Advising on multiple benefits… Everything you need to know
When recommending protection to clients there will often be multiple needs that cover will be required for. Whether this be protecting the clients income against ill health, covering a liability or simply providing their family with financial security in the event of their death, it is likely that multiple policies will be needed. Our recent forum (outs of which will follow in the coming weeks) highlighted the difficulties for advisers when apply to multiple insurers for the same client and menu plans have been designed to simplify this process. But are menu plans always the best option? When setting up cover should you use a joint life plan or two single life plans? What are the benefits of life and critical illness compared to life with accelerated critical illness? In this article we explore how advisers can set up multi-benefit solutions for clients

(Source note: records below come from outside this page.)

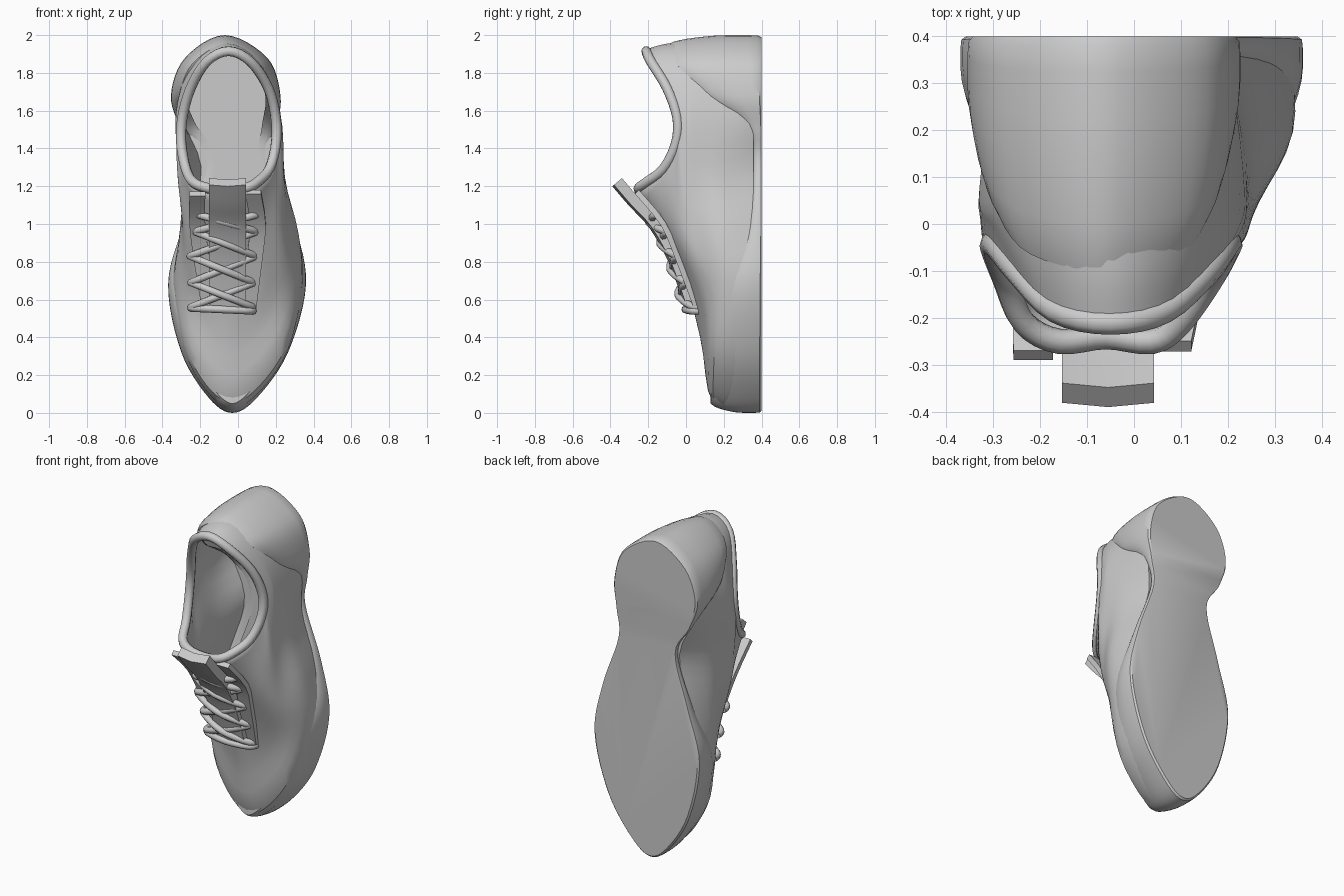
import bpy, bmesh, math
from mathutils import Vector

if "Cube" in bpy.data.objects:
    bpy.data.objects.remove(bpy.data.objects["Cube"])


def spline(pts, k, closed=False):
    """Catmull-Rom resampling, k points per segment."""
    n, out = len(pts), []
    for i in range(n if closed else n - 1):
        if closed:
            a, b, c, d = (pts[(i + j) % n] for j in (-1, 0, 1, 2))
        else:
            a, b, c, d = (pts[min(max(i + j, 0), n - 1)] for j in (-1, 0, 1, 2))
        for s in range(k):
            t = s / k
            out.append(0.5 * (2 * b + (c - a) * t + (2 * a - 5 * b + 4 * c - d) * t * t
                              + (3 * b - a - 3 * c + d) * t ** 3))
    return out if closed else out + [pts[-1].copy()]


def loop(rows, k=4):
    """Closed loop from toe-to-heel rows of (z, x left, x right, y)."""
    right = [Vector((r[2], r[3], r[0])) for r in rows]
    left = [Vector((r[1], r[3], r[0])) for r in rows[1:-1]]
    return spline(right + left[::-1], k, True)


def skin(name, rings, closed=True, caps=(False, False), angle=35):
    """Mesh object bridging rings of equal point count."""
    bm = bmesh.new()
    vs = [[bm.verts.new(p) for p in r] for r in rings]
    n = len(rings[0])
    for a, b in zip(vs, vs[1:]):
        for i in range(n if closed else n - 1):
            j = (i + 1) % n
            bm.faces.new((a[i], a[j], b[j], b[i]))
    if caps[0]:
        bm.faces.new(vs[0])
    if caps[1]:
        bm.faces.new(vs[-1])
    bmesh.ops.recalc_face_normals(bm, faces=bm.faces)
    me = bpy.data.meshes.new(name)
    bm.to_mesh(me)
    bm.free()
    ob = bpy.data.objects.new(name, me)
    bpy.context.collection.objects.link(ob)
    smooth(ob, angle)
    return ob


def select(ob):
    bpy.ops.object.select_all(action='DESELECT')
    ob.select_set(True)
    bpy.context.view_layer.objects.active = ob


def smooth(ob, angle):
    select(ob)
    bpy.ops.object.shade_smooth_by_angle(angle=math.radians(angle))


def tube(name, pts, radius, closed=False):
    cu = bpy.data.curves.new(name, 'CURVE')
    cu.dimensions = '3D'
    cu.bevel_depth = radius
    cu.bevel_resolution = 2
    cu.use_fill_caps = True
    sp = cu.splines.new('POLY')
    sp.points.add(len(pts) - 1)
    for p, q in zip(sp.points, pts):
        p.co = (*q, 1)
    sp.use_cyclic_u = closed
    ob = bpy.data.objects.new(name, cu)
    bpy.context.collection.objects.link(ob)
    select(ob)
    bpy.ops.object.convert(target='MESH')
    smooth(bpy.context.object, 50)


def ribbon(name, path, half, thick, crown=0.0, angle=25):
    """Thick strip following a path, width along x."""
    pts = spline([Vector(p) for p in path], 3)
    rings = []
    for i, p in enumerate(pts):
        t = (pts[min(i + 1, len(pts) - 1)] - pts[max(i - 1, 0)]).normalized()
        nrm = Vector((0, -t.z, t.y)).normalized() * thick / 2
        up = nrm.normalized() * crown
        w = Vector((half, 0, 0))
        rings.append([p - w + nrm, p + nrm + up, p + w + nrm,
                      p + w - nrm, p - nrm + up, p - w - nrm])
    return skin(name, rings, True, (True, True), angle)


# Sole with raised toe rim and heel counter: rows of z, left, right, top edge y
outline = loop([(0, -.03, -.03, .13), (.08, -.155, .10, .135), (.32, -.30, .265, .15),
                (.68, -.37, .36, .21), (1.0, -.29, .30, .31), (1.32, -.205, .19, .34),
                (1.5, -.30, .205, .31), (1.68, -.355, .225, .10),
                (1.88, -.28, .155, -.05), (2.0, -.07, -.07, -.10)], 6)
n = len(outline)
inward = []
for i in range(n):
    t = outline[(i + 1) % n] - outline[i - 1]
    inward.append(Vector((-t.z, 0, t.x)).normalized())
sole_rings = []
for f, inset in ((0, .012), (.04, .002), (.15, 0), (.35, 0), (.5, .003), (.65, .01),
                 (.8, .02), (.92, .033), (1, .05), (1, .08)):
    sole_rings.append([Vector((p.x, .4 + (p.y - .4) * f, p.z)) + d * inset
                       for p, d in zip(outline, inward)])
skin("sole", sole_rings, caps=(True, False))

# Upper: control loops from the base to the collar
base = loop([(.04, -.03, -.03, .35), (.12, -.15, .10, .35), (.35, -.285, .255, .35),
             (.70, -.34, .33, .35), (1.0, -.27, .28, .35), (1.3, -.20, .185, .35),
             (1.6, -.31, .19, .35), (1.88, -.23, .11, .35), (1.96, -.07, -.07, .35)])
low = loop([(.06, -.03, -.03, .15), (.15, -.16, .11, .15), (.36, -.27, .25, .16),
            (.68, -.325, .325, .20), (.95, -.30, .31, .18), (1.25, -.27, .235, .18),
            (1.58, -.31, .205, .18), (1.86, -.235, .11, .18), (1.96, -.07, -.07, .18)])
vamp = loop([(.40, -.04, -.04, .085), (.45, -.13, .06, .09), (.58, -.21, .17, .09),
             (.78, -.27, .25, .06), (.98, -.285, .255, .05), (1.25, -.295, .235, .05),
             (1.58, -.32, .215, .05), (1.85, -.235, .11, .05), (1.955, -.065, -.065, .05)])
throat = loop([(.80, -.06, -.06, -.03), (.84, -.16, .06, -.03), (.92, -.22, .13, -.06),
               (1.02, -.265, .19, -.06), (1.15, -.295, .225, -.03), (1.35, -.315, .225, -.02),
               (1.62, -.30, .205, 0), (1.85, -.21, .10, -.08), (1.945, -.055, -.055, -.10)])
collar = loop([(1.17, -.06, -.06, -.24), (1.19, -.16, .04, -.25), (1.22, -.235, .10, -.21),
               (1.29, -.275, .165, -.12), (1.42, -.30, .20, -.055), (1.56, -.295, .20, -.045),
               (1.72, -.25, .16, -.10), (1.86, -.165, .065, -.185), (1.915, -.05, -.05, -.21)])
columns = [spline(list(c), 4) for c in zip(base, low, vamp, throat, collar)]
upper = skin("upper", [list(r) for r in zip(*columns)], caps=(True, False), angle=30)
shell = upper.modifiers.new("thickness", 'SOLIDIFY')
shell.thickness = .02
shell.offset = 0

# Padded collar edge
tube("collar_padding", collar, .027, True)

# Tongue and lace stays
ribbon("tongue", [(-.055, .04, .54), (-.055, -.05, .80), (-.055, -.16, 1.0),
                  (-.055, -.27, 1.12), (-.055, -.36, 1.225)], .098, .055, .012)
ribbon("lace_stay_left", [(-.15, .055, .56), (-.19, -.025, .80), (-.215, -.12, 1.0),
                          (-.215, -.28, 1.16)], .042, .03)
ribbon("lace_stay_right", [(.055, .055, .56), (.085, -.035, .80), (.105, -.12, 1.0),
                           (.08, -.26, 1.17)], .042, .03)

# Laces: one straight bar, then crossings between eyelet rows
rows = [(-.25, .08, .56, .04), (-.25, .085, .69, .005), (-.255, .095, .83, -.045),
        (-.23, .10, .96, -.10), (-.215, .10, 1.05, -.16)]


def lace(name, a, b, lift):
    a, b = Vector(a), Vector(b)
    sink, out = Vector((0, .045, 0)), Vector((0, -.015, 0))
    mid = (a + b) / 2 + Vector((0, -.045 - lift, 0))
    tube(name, spline([a + sink, a + out + (b - a) * .06, mid,
                       b + out + (a - b) * .06, b + sink], 4), .02)


l, r, z, y = rows[0]
lace("lace_bar", (l, y, z - .005), (r, y, z - .02), 0)
for i, (p, q) in enumerate(zip(rows, rows[1:])):
    lace(f"lace_rising_{i}", (p[0], p[3], p[2]), (q[1], q[3], q[2]), 0)
    lace(f"lace_falling_{i}", (q[0], q[3], q[2]), (p[1], p[3], p[2]), .02)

Menu plans offer many benefits when applying for multiple types of cover for clients. Above all, they offer the ability for clients to complete one application form which will be assessed by one insurer and as such if medical evidence is required this only needs to be requested once. Likewise if there was ever a claim, having all policies in one place with a single insurer could make the whole process far easier.
Conversely using a menu plan may lead to compromises in other areas. The chosen insurer may not be the most comprehensive in all benefit types and where income protection is part of the plan, Friendly Society offerings may not be considered. In this article we look at the benefits and drawbacks of menu plans and what products are available from different insurers.
Single Life vs Joint Life
When advising couples, it is clear that if two single life plans are put in place the clients will benefit from far greater cover and flexibility. In the event of a claim being made on one policy the other plan will continue and it is far easier to set different sums assured for each. The difference in cost between two single and a joint life plan is also relatively minor and as such for most needs and clients it makes a lot of sense.
There are however situations where a joint life plan may be more suitable. IHT planning for couples is a prime example and there are serious considerations around whether two single life plans are suitable when covering a mortgage. In this article we discuss the merits of two single life plans when compared to joint life.
Life with accelerated CI vs Life AND CI
Like with single vs joint life when recommending life with critical illness there are different ways in which the cover can be structured. Life with accelerated critical illness will pay out on the first event after which the plan will cease, whilst Life AND critical illness is essentially set up as two different plans so a client could claim for critical illness and leave their life cover intact.
Not all insurers offer life AND critical illness and when quoting for this on quotation portals those insurers will return prices for a slightly different variation in terms of a life AND life with accelerated critical illness quote. Where this happens it is important for advisers to understand what is being provided to the client and in what events cover will continue or indeed cease. In this article we explore the differences that such cover offer and how the different options are affected based on different types of claim.
Watch out for future “Everything you need to know” pieces where each week we will cover a different topic and provide you with the information you need to know to discuss the topics with your clients.